This film, following the pattern set in Bell Diamond made a few years earlier, is firmly rooted in its setting, in this case San Francisco, and reflects both time, place, and a very particular cultural milieu. My friends mostly, and the kinds of lives they lived there in San Francisco before the boom and bust altered the city for a while. Like Bell Diamond and Slow Moves, this film too was completely improvised, in this case around a basic idea and structure, around which were wrapped ideas rooted in and reflective of the lives of my friends, albeit considerably shifted from their real lives.

For example: my friend Barbara worked running computers for a liquor distributor, each evening loading up these behemouth machines which tracked sales, etc. Jon English, who’d done the tracks for me on two films by then, was indeed a composer and musician, and while that remained, he also slipped into the shoes of another acquaintence who worked at the Exploratorium, the hands-on science museum in San Francisco. Nathaniel Dorsky, wonderful filmmaker - some of whose scraps are in Rembrandt Laughing (the hand processed blue material, and sand imagery) - does indeed have a collection of sands from around the world. And so on: Ed Green did run a frame making business; Jerry Barrish does run a bail bond business; John Powers is an architect; Peter Machel did aspire to being a gangster; Kate Dezina had been a somewhat famous soap opera star - and she gets to be weepy. Most the people in the film are set in their own workplaces, doing something close or similar to what they did in real life. The story though was not theirs, but rather a kind of gentle amalgamation of an attitude, a way of living and approaching life which reflected their thinking and feelings.

And so, inserted into a basic structure, and an idea about story-telling, we improvised. The structure is cued with the title cards, with dates, perhaps too quickly on screen to be quite perceived: they run from a Sunday morning, the next day Monday, a bit later, then noonish on Tuesday; then early afternoon but a week later on Wednesday; then Thursday later in the afternoon; then Friday evening, but a month later; then for Saturday we move quickly, a shot for each character, through the whole day; Sunday morning a year later is the setting for the last scene. The “story” is told by what happens, and which the viewer is not given, in the spaces between.

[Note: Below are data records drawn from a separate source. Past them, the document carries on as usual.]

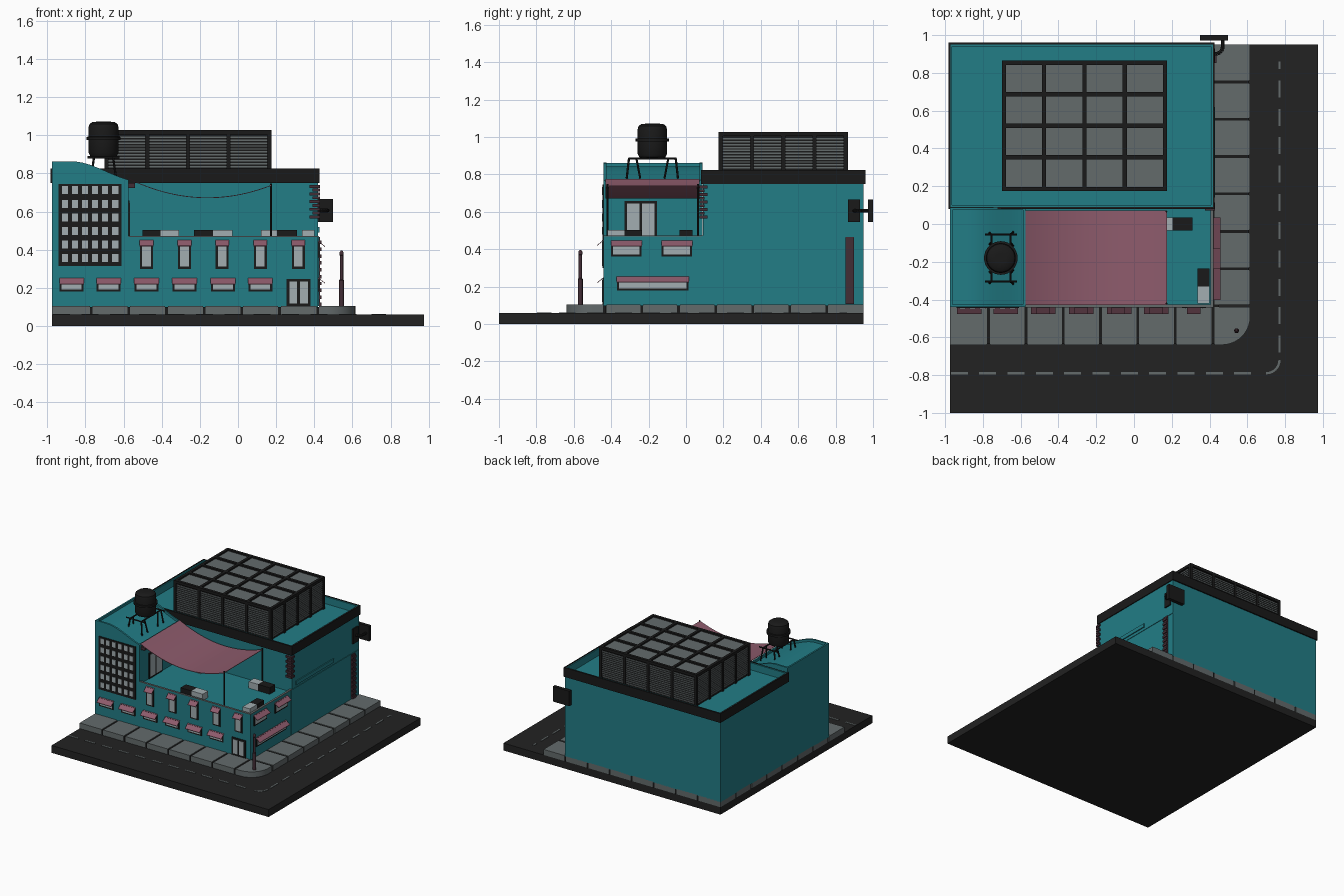
import bpy, bmesh, math
from mathutils import Vector, Matrix

if "Cube" in bpy.data.objects:
    bpy.data.objects.remove(bpy.data.objects["Cube"])


def material(name, r, g, b):
    m = bpy.data.materials.new(name)
    m.diffuse_color = (r, g, b, 1)
    m.use_nodes = True
    m.node_tree.nodes["Principled BSDF"].inputs["Base Color"].default_value = m.diffuse_color
    return m


TEAL = material("teal wall", 0.016, 0.205, 0.240)
PINK = material("dusty pink", 0.270, 0.105, 0.150)
ROAD = material("asphalt", 0.016, 0.016, 0.016)
BLACK = material("black metal", 0.010, 0.010, 0.010)
GREY = material("concrete grey", 0.125, 0.145, 0.148)
GLASS = material("pale glass", 0.36, 0.42, 0.44)
MAROON = material("dark maroon", 0.055, 0.026, 0.036)


def finish(name, bm, mat, smooth=False):
    bmesh.ops.recalc_face_normals(bm, faces=bm.faces)
    me = bpy.data.meshes.new(name)
    bm.to_mesh(me)
    bm.free()
    me.materials.append(mat)
    if smooth:
        for p in me.polygons:
            p.use_smooth = True
        me.set_sharp_from_angle(angle=math.radians(35))
    ob = bpy.data.objects.new(name, me)
    bpy.context.collection.objects.link(ob)
    return ob


def boxes(name, items, mat):
    """Each item is (x0, x1, y0, y1, z0, z1)."""
    bm = bmesh.new()
    for x0, x1, y0, y1, z0, z1 in items:
        mtx = Matrix.Translation(((x0 + x1) / 2, (y0 + y1) / 2, (z0 + z1) / 2))
        bmesh.ops.create_cube(bm, size=1, matrix=mtx @ Matrix.Diagonal((x1 - x0, y1 - y0, z1 - z0, 1)))
    return finish(name, bm, mat)


def prism(name, pts, lo, hi, mat, axis="y", smooth=False):
    """Extrude an outline along an axis (outline is xz, yz or xy)."""
    place = {"x": lambda a, b, c: (c, a, b), "y": lambda a, b, c: (a, c, b), "z": lambda a, b, c: (a, b, c)}[axis]
    bm = bmesh.new()
    f = bm.faces.new([bm.verts.new(place(a, b, lo)) for a, b in pts])
    ext = bmesh.ops.extrude_face_region(bm, geom=[f])["geom"]
    moved = [v for v in ext if isinstance(v, bmesh.types.BMVert)]
    bmesh.ops.translate(bm, vec=place(0, 0, hi - lo), verts=moved)
    return finish(name, bm, mat, smooth)


def bars(name, segs, r, mat, sides=8):
    bm = bmesh.new()
    for a, b in segs:
        a, b = Vector(a), Vector(b)
        rot = (b - a).to_track_quat("Z", "Y").to_matrix().to_4x4()
        bmesh.ops.create_cone(bm, cap_ends=True, segments=sides, radius1=r, radius2=r, depth=(b - a).length,
                              matrix=Matrix.Translation((a + b) / 2) @ rot)
    return finish(name, bm, mat, True)


def lathe(name, prof, cx, cy, mat, n=32):
    bm = bmesh.new()
    rings = [[bm.verts.new((cx + r * math.cos(k * math.tau / n), cy + r * math.sin(k * math.tau / n), z))
              for k in range(n)] for r, z in prof]
    for a, b in zip(rings, rings[1:]):
        for k in range(n):
            bm.faces.new((a[k], a[(k + 1) % n], b[(k + 1) % n], b[k]))
    bm.faces.new(rings[0])
    bm.faces.new(rings[-1])
    return finish(name, bm, mat, True)


def arc(cx, cy, r, a0, a1, n=10):
    return [(cx + r * math.cos(math.radians(a0 + (a1 - a0) * i / n)),
             cy + r * math.sin(math.radians(a0 + (a1 - a0) * i / n))) for i in range(n + 1)]


# Walls that carry plates: front faces -y, the others face +x
def on_wall(wall, u0, u1, z0, z1, d):
    if wall == "front":
        return (u0, u1, -0.44 - d, -0.435, z0, z1)
    x = {"right": 0.42, "tower": -0.575}[wall]
    return (x - 0.005, x + d, u0, u1, z0, z1)


# Ground, road markings
boxes("road_base", [(-0.975, 0.975, -1, 0.95, 0, 0.06)], ROAD)
front_dash = [(-0.97 + i * 0.15, -0.88 + i * 0.15, -0.796, -0.784, 0.059, 0.063) for i in range(11)]
side_dash = [(0.764, 0.776, -0.68 + i * 0.15, -0.59 + i * 0.15, 0.059, 0.063) for i in range(11)]
boxes("road_dashes", front_dash + side_dash[:10] + [(0.764, 0.776, 0.82, 0.86, 0.059, 0.063)], GREY)
prism("road_corner_dash", arc(0.70, -0.72, 0.076, -90, 0) + arc(0.70, -0.72, 0.064, 0, -90), 0.059, 0.063, GREY, "z")

# Pavement slabs with dark joints
xe = [-0.975, -0.77, -0.572, -0.375, -0.177, 0.02, 0.218, 0.418, 0.615]
ye = [-0.64, -0.433, -0.237, -0.04, 0.16, 0.357, 0.555, 0.752, 0.95]
g = 0.007
slabs = []
for i in range(8):
    for j in range(8):
        if (i in (0, 7) or j in (0, 7)) and (i, j) != (7, 0):
            slabs.append((xe[i] + (g if i else 0), xe[i + 1] - (g if i < 7 else 0),
                          ye[j] + (g if j else 0), ye[j + 1] - (g if j < 7 else 0), 0.06, 0.105))
boxes("pavement_slabs", slabs, GREY)
prism("pavement_corner", [(0.425, -0.44), (0.425, -0.64)] + arc(0.465, -0.49, 0.15, -90, 0) + [(0.615, -0.44)],
      0.06, 0.105, GREY, "z", True)
boxes("pavement_bed", [(-0.97, 0.61, -0.43, 0.945, 0.055, 0.1), (-0.97, 0.45, -0.635, -0.4, 0.055, 0.1)], BLACK)

# Lower block with terrace rim
boxes("lower_block", [(-0.6, 0.42, -0.44, 0.1, 0.1, 0.45), (-0.6, 0.42, -0.44, -0.425, 0.45, 0.468),
                      (0.405, 0.42, -0.44, 0.1, 0.45, 0.468)], TEAL)
boxes("terrace_coping", [(-0.575, 0.422, -0.442, -0.425, 0.468, 0.473), (0.405, 0.422, -0.442, 0.09, 0.468, 0.473)], GREY)

# Main hall, hollow roof edge and dark cornice
boxes("main_hall", [(-0.975, 0.42, 0.09, 0.95, 0.1, 0.765), (-0.975, 0.42, 0.088, 0.1, 0.76, 0.822),
                    (-0.975, 0.42, 0.94, 0.952, 0.76, 0.822), (-0.975, -0.963, 0.09, 0.95, 0.76, 0.822),
                    (0.408, 0.42, 0.09, 0.95, 0.76, 0.822)], TEAL)
boxes("cornice", [(-0.98, 0.426, 0.08, 0.09, 0.75, 0.825), (-0.98, 0.426, 0.95, 0.96, 0.75, 0.825),
                  (-0.982, -0.972, 0.08, 0.96, 0.75, 0.825), (0.417, 0.427, 0.08, 0.96, 0.75, 0.825)], BLACK)
boxes("side_wall_trim", [(0.41, 0.424, 0.09, 0.95, 0.464, 0.47), (0.41, 0.428, 0.14, 0.62, 0.49, 0.52),
                         (0.41, 0.424, 0.083, 0.093, 0.105, 0.47)], TEAL)


# Tower with curved roof line
def roof(x, drop=0.0):
    t = min(max((x + 0.87) / 0.36, 0), 1)
    return 0.863 - 0.105 * t * t * (3 - 2 * t) - drop


def tower_outline(drop):
    xs = [-0.975 + 0.4 * i / 20 for i in range(21)]
    return [(-0.975, 0.1), (-0.575, 0.1)] + [(x, roof(x, drop)) for x in reversed(xs)]


prism("tower_body", tower_outline(0.02), -0.43, 0.08, TEAL, smooth=True)
prism("tower_front_wall", tower_outline(0), -0.44, -0.425, TEAL, smooth=True)
prism("tower_back_wall", tower_outline(0), 0.073, 0.088, TEAL, smooth=True)
boxes("tower_side_edges", [(-0.975, -0.962, -0.43, 0.08, 0.7, 0.862), (-0.588, -0.575, -0.43, 0.08, 0.7, 0.769)], TEAL)

# Windows and doors: dark frame plates, pale panes, slanted pink awnings
frames, panes = [], []


def opening(wall, u0, u1, z0, z1, cols=1, rim=0.011, awning=0.0):
    frames.append(on_wall(wall, u0, u1, z0, z1, 0.006))
    w = (u1 - u0 - rim) / cols
    for c in range(cols):
        panes.append(on_wall(wall, u0 + rim + c * w, u0 + (c + 1) * w, z0 + rim, z1 - rim, 0.009))
    if awning:
        s = -1 if wall == "front" else 1
        base = -0.44 if s < 0 else 0.42
        pts = [(base, z1 + 0.004), (base + s * 0.037, z1 - awning), (base + s * 0.037, z1 - awning - 0.004), (base, z1)]
        prism("window_awning", pts, u0 - 0.002, u1 + 0.002, PINK, "x" if s < 0 else "y")


for x in (-0.872, -0.678, -0.48, -0.28, -0.078, 0.117):
    opening("front", x - 0.063, x + 0.063, 0.18, 0.247, awning=0.026)
for x in (-0.48, -0.28, -0.083, 0.117, 0.316):
    opening("front", x - 0.034, x + 0.034, 0.30, 0.447, awning=0.026)
for y0, y1, z0, z1 in ((-0.40, -0.237, 0.36, 0.442), (-0.13, 0.033, 0.36, 0.442), (-0.37, 0.013, 0.18, 0.25)):
    opening("right", y0, y1, z0, z1, awning=0.024)
opening("front", 0.255, 0.38, 0.105, 0.247, cols=2, rim=0.014)
opening("tower", -0.33, -0.155, 0.45, 0.658, cols=2, rim=0.014)
# Tower window grid
frames.append(on_wall("front", -0.94, -0.61, 0.315, 0.745, 0.006))
for c in range(6):
    for r in range(6):
        x, z = -0.907 + c * 0.0527, 0.357 + r * 0.071
        panes.append(on_wall("front", x - 0.016, x + 0.016, z - 0.021, z + 0.021, 0.009))
boxes("window_frames", frames, BLACK)
boxes("window_panes", panes, GLASS)

# Shade sail and its poles
sail_x = [-0.575 + 0.75 * i / 24 for i in range(25)]
sail = [(x, 0.675 + 0.5836 * (x + 0.19) ** 2 - 0.035 * (x + 0.19)) for x in sail_x]
prism("shade_sail", sail + [(x, z - 0.004) for x, z in reversed(sail)], -0.43, 0.072, PINK, smooth=True)
bars("sail_poles", [((0.172, y, 0.45), (0.172, y, 0.748)) for y in (-0.42, 0.065)], 0.005, BLACK)
boxes("tower_lamp", [(-0.575, -0.54, -0.425, -0.405, 0.725, 0.75)], MAROON)

# Terrace equipment in dark and pale pairs
boxes("terrace_units_dark", [(-0.5, -0.405, -0.035, 0.035, 0.45, 0.503), (-0.23, -0.13, -0.41, -0.34, 0.45, 0.503),
                             (0.205, 0.31, -0.035, 0.035, 0.45, 0.503), (0.335, 0.4, -0.33, -0.235, 0.45, 0.503)], BLACK)
boxes("terrace_units_pale", [(-0.405, -0.31, -0.035, 0.035, 0.45, 0.503), (-0.13, -0.03, -0.41, -0.34, 0.45, 0.503),
                             (0.12, 0.205, -0.035, 0.035, 0.45, 0.503), (0.335, 0.4, -0.42, -0.33, 0.45, 0.503)], GLASS)

# Rooftop louvre house
X0, X1, Y0, Y1, TOP = -0.70, 0.175, 0.175, 0.865, 1.027
boxes("louvre_core", [(X0 + 0.012, X1 - 0.012, Y0 + 0.012, Y1 - 0.012, 0.76, TOP - 0.017)], BLACK)
boxes("louvre_slats", [(X0 + 0.007, X1 - 0.007, Y0 + 0.007, Y1 - 0.007, 0.785 + i * 0.0155, 0.7925 + i * 0.0155)
                       for i in range(14)], GREY)
px = [X0 + (X1 - X0 - 0.022) * i / 4 for i in range(5)]
py = [Y0 + (Y1 - Y0 - 0.022) * i / 4 for i in range(5)]
w = 0.022
bar = [(x, x + w, Y0, Y1, TOP - w, TOP) for x in px] + [(X0, X1, y, y + w, TOP - w, TOP) for y in py]
bar += [(x, x + w, y, y + 0.02, 0.76, TOP) for x in px for y in (Y0, Y1 - 0.02)]
bar += [(x, x + 0.02, y, y + w, 0.76, TOP) for y in py for x in (X0, X1 - 0.02)]
boxes("louvre_frame", bar, BLACK)
boxes("louvre_top_panels", [(px[i] + w, px[i + 1], py[j] + w, py[j + 1], TOP - 0.02, TOP - 0.012)
                            for i in range(4) for j in range(4)], GREY)

# Water tank on trestles
CX, CY = -0.705, -0.18
lathe("water_tank", [(0.05, 0.885), (0.07, 0.892), (0.079, 0.91), (0.079, 0.975), (0.089, 0.976), (0.089, 0.992),
                     (0.079, 0.993), (0.079, 1.04), (0.074, 1.058), (0.06, 1.069), (0.03, 1.072)], CX, CY, BLACK)
stand = []
for sy in (-1, 1):
    y = CY + sy * 0.125
    stand.append(((CX - 0.085, y, 0.885), (CX + 0.085, y, 0.885)))
    for sx in (-1, 1):
        x = CX + sx * 0.05
        stand += [((x, y, 0.885), (x + sx * 0.015, y + sy * 0.012, 0.78)), ((x, y - sy * 0.04, 0.885), (x + sx * 0.015, y - sy * 0.06, 0.78))]
for sx in (-1, 1):
    stand.append(((CX + sx * 0.05, CY - 0.125, 0.885), (CX + sx * 0.05, CY + 0.125, 0.885)))
bars("tank_stand", stand, 0.006, BLACK, 6)

# Maroon corner bricks and vertical brick strip
boxes("corner_bricks", [(0.375 + 0.015 * (i % 2), 0.43, 0.072, 0.115 - 0.015 * (i % 2), 0.565 + i * 0.02, 0.58 + i * 0.02)
                        for i in range(9)], MAROON)
boxes("brick_strip", [(0.41, 0.437 - 0.008 * (i % 2), 0.853, 0.897, 0.106 + i * 0.018, 0.124 + i * 0.018)
                      for i in range(20)], MAROON)

# Corner sign panels with bracket
boxes("corner_sign", [(0.35, 0.497, 0.972, 1.0, 0.545, 0.667), (0.418, 0.43, 0.865, 0.93, 0.545, 0.667)], BLACK)
hook = arc(0.43, 0.94, 0.04, -90, 0, 5)
hook3 = [(x, y, 0.606) for x, y in hook + [(0.47, 0.98)]]
bars("sign_bracket", list(zip(hook3, hook3[1:])), 0.01, BLACK)

# Street post
lathe("street_post", [(0.013, 0.105), (0.013, 0.24), (0.009, 0.245), (0.009, 0.37), (0.011, 0.372), (0.011, 0.386), (0.005, 0.395)],
      0.543, -0.565, MAROON, 12)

To say we improvised - since many people have the quite incorrect idea that this means throwing people in front of a camera and yelling “swim” (and indeed some films I have seen seem to have such a mode of improvising) - means we talked about characters, ideas, and in some cases some things were written or nearly written. For example, in the opening scene a number of the jokes were conceived and written by myself; Jon English thought up, wrote and rehearsed his presentation as an Exploratorium guide; the sequence with the “gangsters” was written and prepared by Peter and John. On the other hand some sequences were pretty much spun up on the site, during shooting, with ideas shared, triggered by visual matters, recent little things that might have happened to one of the participants, a newspaper clipping. Thus the casual and relaxed manner of the film is derived out of its making, but is firmly grounded in the reality in which it was set - a peculiar and most specific cultural island in a particular time. When most people smoked weed; when the AIDS epidemic was reaching a crest, when many in this milieu casually skirted around the usual American guidelines of fixed jobs, of fitting into a corporate life-style. These things, not shown, are implicit in Rembrandt Laughing and the lives and characters which inhabit it. It could only be made by being a part of this world, of working inside it rather than sitting outside. Perhaps it can also only be understood in some senses by those for whom it presents an accurate mirror.

Need I say that Rembrandt Laughing is one of my favorites among my own work. It cost perhaps $10,000.

As a little aside, when editing this film, thanks to Jill Godmilow who let me use her flatbed table in NY, she popped in one day to see how things were going, and was shocked when she saw that I was editing the original reversal material (the Fuji 400 I’d bought a lot of), and that when I made a cut, the “out” went not to a trim bin, but into the garbage. Like most filmmakers, simply the handling of original was a virtual sacrilege to her; to edit with it and throw away the outs was heresy. I’d been working like that since 1965 when I shifted from negative to reversal film: cut original, no trim bins, stick with a decision. The same attitude applies to all other aspects - setting up, shooting, directing: have a clear idea, make a decision, and go with it.